• [TASK REQUIREMENTS]:
In the listing that follows, copy out each line that includes the word "name".

• [RECORD EXTRACTS]:
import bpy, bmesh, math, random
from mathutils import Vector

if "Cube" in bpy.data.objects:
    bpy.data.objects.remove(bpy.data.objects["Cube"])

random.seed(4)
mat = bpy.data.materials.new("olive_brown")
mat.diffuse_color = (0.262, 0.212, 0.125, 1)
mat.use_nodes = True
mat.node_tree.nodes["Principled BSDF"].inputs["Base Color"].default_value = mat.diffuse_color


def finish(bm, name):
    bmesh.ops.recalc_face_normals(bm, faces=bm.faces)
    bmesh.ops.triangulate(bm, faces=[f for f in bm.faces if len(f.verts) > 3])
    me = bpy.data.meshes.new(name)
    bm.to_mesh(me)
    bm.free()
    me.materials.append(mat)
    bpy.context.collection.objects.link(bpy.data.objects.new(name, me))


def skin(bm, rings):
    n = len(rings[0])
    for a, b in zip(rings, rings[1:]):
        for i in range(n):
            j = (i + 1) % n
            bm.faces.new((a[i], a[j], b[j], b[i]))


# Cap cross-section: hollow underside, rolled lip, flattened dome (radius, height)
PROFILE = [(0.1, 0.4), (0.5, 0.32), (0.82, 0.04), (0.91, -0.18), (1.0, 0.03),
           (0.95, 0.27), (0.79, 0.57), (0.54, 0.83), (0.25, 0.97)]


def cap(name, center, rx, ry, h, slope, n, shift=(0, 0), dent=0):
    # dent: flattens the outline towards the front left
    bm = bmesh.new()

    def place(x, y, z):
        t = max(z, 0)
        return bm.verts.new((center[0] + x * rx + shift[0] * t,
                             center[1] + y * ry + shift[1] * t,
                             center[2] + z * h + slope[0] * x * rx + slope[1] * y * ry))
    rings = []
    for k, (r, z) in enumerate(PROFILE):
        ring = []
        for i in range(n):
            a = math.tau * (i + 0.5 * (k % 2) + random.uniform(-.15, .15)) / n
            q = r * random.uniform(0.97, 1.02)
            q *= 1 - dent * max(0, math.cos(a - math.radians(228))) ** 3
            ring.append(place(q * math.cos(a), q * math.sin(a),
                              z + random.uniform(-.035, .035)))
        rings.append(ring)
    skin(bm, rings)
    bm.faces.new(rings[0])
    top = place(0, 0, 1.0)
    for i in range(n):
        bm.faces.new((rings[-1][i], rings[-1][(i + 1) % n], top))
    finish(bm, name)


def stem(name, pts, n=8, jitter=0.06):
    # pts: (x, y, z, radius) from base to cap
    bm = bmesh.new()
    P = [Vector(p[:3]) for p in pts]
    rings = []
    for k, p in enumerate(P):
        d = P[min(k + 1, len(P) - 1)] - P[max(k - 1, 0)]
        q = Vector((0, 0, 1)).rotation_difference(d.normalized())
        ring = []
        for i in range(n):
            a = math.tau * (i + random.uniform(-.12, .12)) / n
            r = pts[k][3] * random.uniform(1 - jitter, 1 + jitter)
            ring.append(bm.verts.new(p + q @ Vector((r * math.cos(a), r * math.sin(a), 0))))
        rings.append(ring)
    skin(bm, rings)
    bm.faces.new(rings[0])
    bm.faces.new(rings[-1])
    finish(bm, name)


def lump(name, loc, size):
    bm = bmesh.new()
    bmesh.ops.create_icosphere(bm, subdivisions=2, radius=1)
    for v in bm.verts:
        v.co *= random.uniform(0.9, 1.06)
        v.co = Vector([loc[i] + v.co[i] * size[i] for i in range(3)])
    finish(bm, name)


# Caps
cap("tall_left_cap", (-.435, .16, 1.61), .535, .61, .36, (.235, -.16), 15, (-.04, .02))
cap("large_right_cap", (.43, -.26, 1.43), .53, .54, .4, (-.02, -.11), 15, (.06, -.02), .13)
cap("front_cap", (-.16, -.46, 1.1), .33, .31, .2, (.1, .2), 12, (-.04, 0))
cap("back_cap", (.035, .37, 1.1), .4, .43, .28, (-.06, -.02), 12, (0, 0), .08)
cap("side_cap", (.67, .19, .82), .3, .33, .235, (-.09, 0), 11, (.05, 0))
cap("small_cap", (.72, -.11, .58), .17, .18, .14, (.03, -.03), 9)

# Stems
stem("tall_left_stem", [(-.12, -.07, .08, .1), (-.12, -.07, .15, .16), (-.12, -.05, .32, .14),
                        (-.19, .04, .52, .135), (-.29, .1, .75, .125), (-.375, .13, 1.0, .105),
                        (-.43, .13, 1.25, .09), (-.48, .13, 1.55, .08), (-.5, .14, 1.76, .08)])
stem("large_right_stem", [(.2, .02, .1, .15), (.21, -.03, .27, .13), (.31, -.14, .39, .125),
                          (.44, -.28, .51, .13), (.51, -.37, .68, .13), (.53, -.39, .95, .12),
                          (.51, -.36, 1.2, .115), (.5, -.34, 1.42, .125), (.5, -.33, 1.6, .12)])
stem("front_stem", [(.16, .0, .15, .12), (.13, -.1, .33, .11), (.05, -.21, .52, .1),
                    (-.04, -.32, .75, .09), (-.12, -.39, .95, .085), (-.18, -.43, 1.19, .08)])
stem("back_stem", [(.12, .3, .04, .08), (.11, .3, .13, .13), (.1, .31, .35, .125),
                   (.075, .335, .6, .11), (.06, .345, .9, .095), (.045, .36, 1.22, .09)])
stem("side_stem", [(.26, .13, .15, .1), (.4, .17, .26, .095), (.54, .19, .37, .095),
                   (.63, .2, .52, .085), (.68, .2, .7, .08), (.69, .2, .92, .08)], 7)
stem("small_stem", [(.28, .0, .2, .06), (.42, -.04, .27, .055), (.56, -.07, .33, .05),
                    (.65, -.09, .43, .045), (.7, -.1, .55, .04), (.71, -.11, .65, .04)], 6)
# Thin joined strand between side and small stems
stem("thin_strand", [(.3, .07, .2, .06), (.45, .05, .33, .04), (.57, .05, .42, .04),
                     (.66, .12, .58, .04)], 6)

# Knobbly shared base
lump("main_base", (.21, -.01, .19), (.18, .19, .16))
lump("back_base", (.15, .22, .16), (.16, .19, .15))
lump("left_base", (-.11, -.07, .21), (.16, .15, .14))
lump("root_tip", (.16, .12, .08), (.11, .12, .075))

• [SOLUTION TO THIS TASK]:
def finish(bm, name):
    me = bpy.data.meshes.new(name)
    bpy.context.collection.objects.link(bpy.data.objects.new(name, me))
def cap(name, center, rx, ry, h, slope, n, shift=(0, 0), dent=0):
    finish(bm, name)
def stem(name, pts, n=8, jitter=0.06):
    finish(bm, name)
def lump(name, loc, size):
    finish(bm, name)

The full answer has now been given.